***** Data
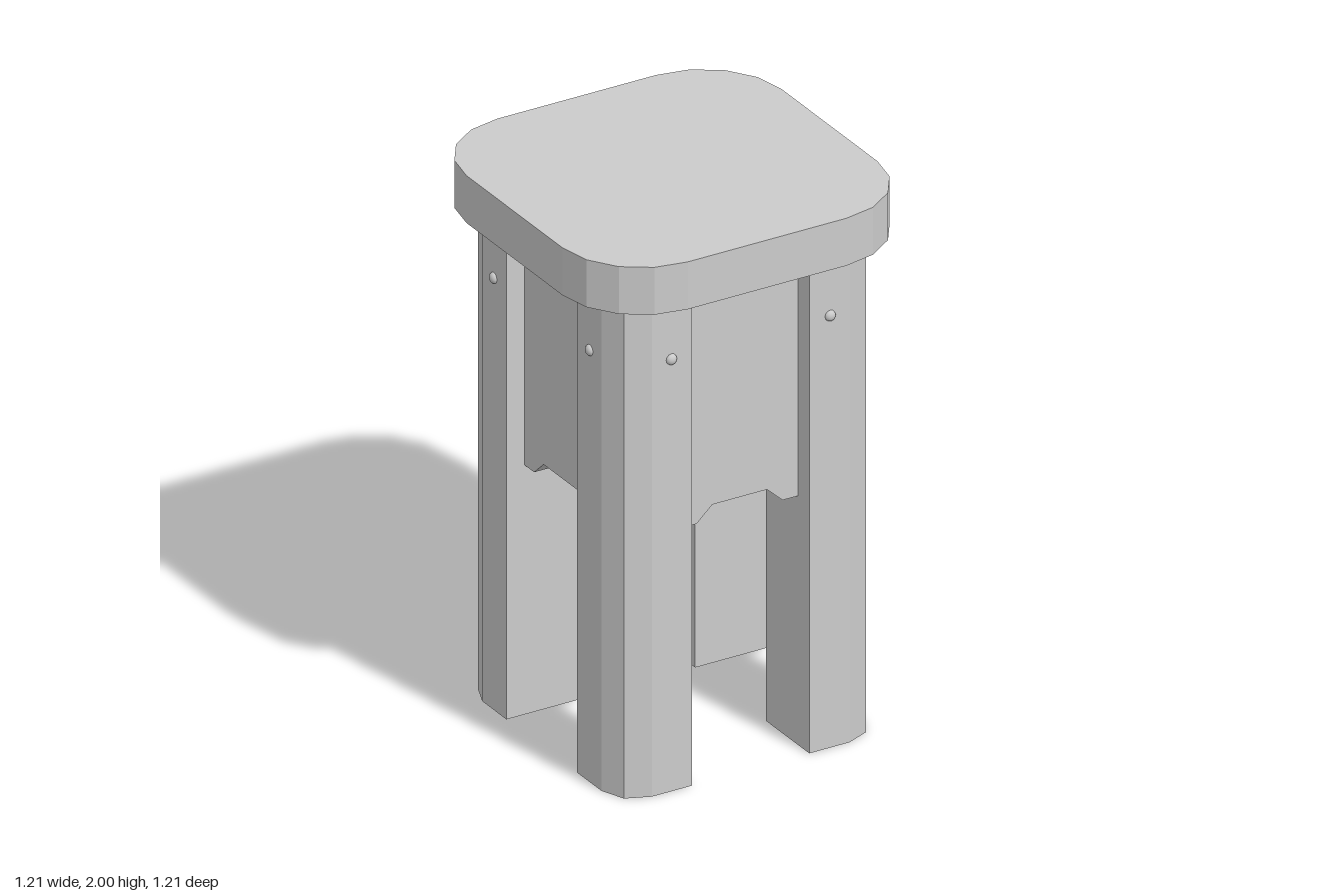
import * as THREE from 'three';

const material = new THREE.MeshStandardMaterial({ color: 0xcccccc, flatShading: true });
const smooth = new THREE.MeshStandardMaterial({ color: 0xcccccc });

// Points of a quarter round corner, starting at the given angle
function corner(cx, cy, radius, start, segments) {
  return Array.from({ length: segments + 1 }, (_, i) => {
    const a = start + (i / segments) * Math.PI / 2;
    return new THREE.Vector2(cx + radius * Math.cos(a), cy + radius * Math.sin(a));
  });
}

function extrude(points, depth) {
  return new THREE.ExtrudeGeometry(new THREE.Shape(points), { depth, bevelEnabled: false });
}

function add(parent, name, geometry, mat = material) {
  const mesh = new THREE.Mesh(geometry, mat);
  mesh.name = name;
  parent.add(mesh);
  return mesh;
}

export function createModel() {
  const stool = new THREE.Group();
  stool.name = 'stool';
  const legHeight = 1.825, legInner = 0.225, legOuter = 0.5;

  // Seat: square slab with faceted round corners
  const c = 0.305;
  const outline = [[c, c], [-c, c], [-c, -c], [c, -c]]
    .flatMap(([x, y], i) => corner(x, y, 0.3, i * Math.PI / 2, 4));
  const seat = extrude(outline, 2 - legHeight);
  seat.rotateX(-Math.PI / 2).translate(0, legHeight, 0);
  add(stool, 'seat', seat);

  // Leg: square post, outer corner rounded in two facets
  const leg = extrude([
    new THREE.Vector2(legInner, legInner),
    new THREE.Vector2(legOuter, legInner),
    ...corner(0.38, 0.38, 0.12, 0, 2),
    new THREE.Vector2(legInner, legOuter),
  ], legHeight);
  leg.rotateX(-Math.PI / 2);

  // Apron: set-back panel with a chamfered notch in its lower edge
  const apron = extrude([
    [-legInner, 0.92], [-0.165, 0.92], [-0.105, 0.975], [0.105, 0.975],
    [0.165, 0.92], [legInner, 0.92], [legInner, legHeight], [-legInner, legHeight],
  ].map(([x, y]) => new THREE.Vector2(x, y)), 0.1);
  apron.translate(0, 0, 0.33);

  // Screw head: shallow dome
  const screw = new THREE.SphereGeometry(0.02, 12, 5, 0, Math.PI * 2, 0, Math.PI / 2);
  screw.rotateX(Math.PI / 2).scale(1, 1, 0.75);

  // Each side carries one leg, one apron and two screws
  for (let i = 0; i < 4; i++) {
    const side = new THREE.Group();
    side.name = 'side' + (i + 1);
    side.rotation.y = i * Math.PI / 2;
    add(side, 'leg', leg);
    add(side, 'apron', apron);
    for (const s of [-1, 1]) add(side, 'screw', screw, smooth).position.set(s * 0.305, 1.595, legOuter);
    stool.add(side);
  }
  return stool;
}
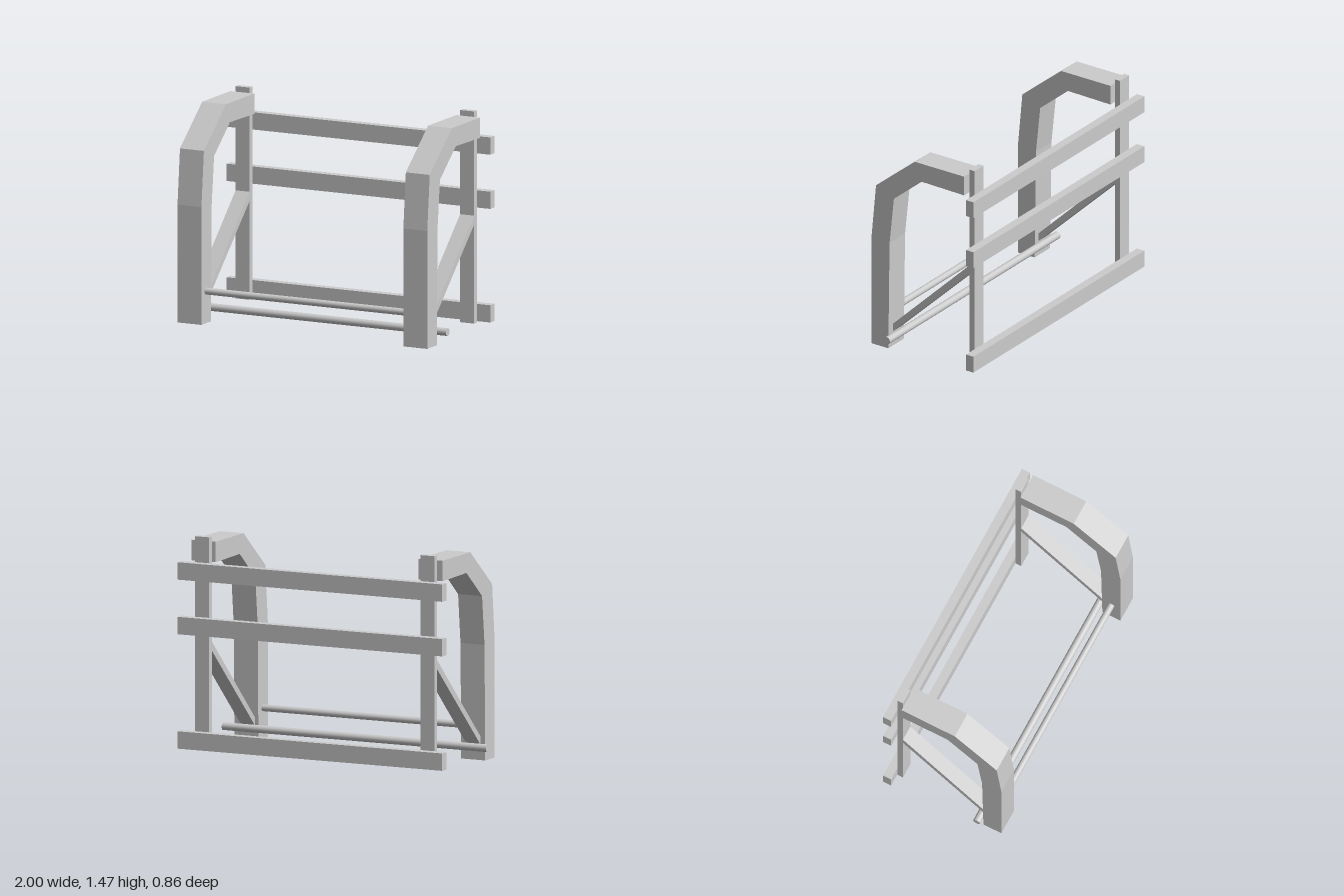
import * as THREE from 'three';

const material = new THREE.MeshStandardMaterial({ color: 0xcccccc });

function add(group, name, geometry, x, y, z) {
  const mesh = new THREE.Mesh(geometry, material);
  mesh.name = name;
  mesh.position.set(x, y, z);
  group.add(mesh);
}

// Side profile of [z, y] points, extruded along x and centred on x = 0
function sideExtrude(points, width) {
  const shape = new THREE.Shape(points.map(([z, y]) => new THREE.Vector2(z, y)));
  const geometry = new THREE.ExtrudeGeometry(shape, { depth: width, bevelEnabled: false });
  return geometry.translate(0, 0, -width / 2).rotateY(-Math.PI / 2);
}

// Round bar lying along x
function bar(radius, length) {
  return new THREE.CylinderGeometry(radius, radius, length, 24).rotateZ(Math.PI / 2);
}

export function createModel() {
  const model = new THREE.Group();
  model.name = 'rack';

  // Bent arms, rear posts and diagonal braces, one set per side
  const arm = sideExtrude([
    [0.43, 0], [0.43, 0.8], [0.395, 1.175], [0.08, 1.435], [-0.32, 1.435],
    [-0.32, 1.297], [0.025, 1.303], [0.25, 1.115], [0.285, 0.78], [0.295, 0],
  ], 0.18);
  const brace = sideExtrude([
    [0.295, 0.105], [0.295, 0.16], [-0.33, 0.765], [-0.33, 0.703],
  ], 0.105);
  const post = new THREE.BoxGeometry(0.105, 1.44, 0.042);
  for (const [side, armX, postX] of [['left', 0.845, 0.833], ['right', -0.855, -0.857]]) {
    const frame = new THREE.Group();
    frame.name = side + 'Frame';
    add(frame, 'arm', arm, armX, 0, 0);
    add(frame, 'post', post, postX, 0.75, -0.349);
    add(frame, 'brace', brace, postX, 0, 0);
    model.add(frame);
  }

  // Horizontal rails across the back
  const rail = new THREE.BoxGeometry(1.985, 0.117, 0.06);
  for (const y of [0.098, 0.869, 1.237]) add(model, 'rail', rail, -0.0075, y, -0.4);

  // Round bars: one behind the arms, one between them
  add(model, 'rearBar', bar(0.026, 1.98), 0.01, 0.09, 0.262);
  add(model, 'frontBar', bar(0.023, 1.56), -0.005, 0.218, 0.362);

  return model;
}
**********
**Exercise**: Restate word for word the entries above from the line with "const c = 0.305;" through the line with "its lower edge", inclusive, leaving out everything else.

**Output of the task**:
  const c = 0.305;
  const outline = [[c, c], [-c, c], [-c, -c], [c, -c]]
    .flatMap(([x, y], i) => corner(x, y, 0.3, i * Math.PI / 2, 4));
  const seat = extrude(outline, 2 - legHeight);
  seat.rotateX(-Math.PI / 2).translate(0, legHeight, 0);
  add(stool, 'seat', seat);

  // Leg: square post, outer corner rounded in two facets
  const leg = extrude([
    new THREE.Vector2(legInner, legInner),
    new THREE.Vector2(legOuter, legInner),
    ...corner(0.38, 0.38, 0.12, 0, 2),
    new THREE.Vector2(legInner, legOuter),
  ], legHeight);
  leg.rotateX(-Math.PI / 2);

  // Apron: set-back panel with a chamfered notch in its lower edge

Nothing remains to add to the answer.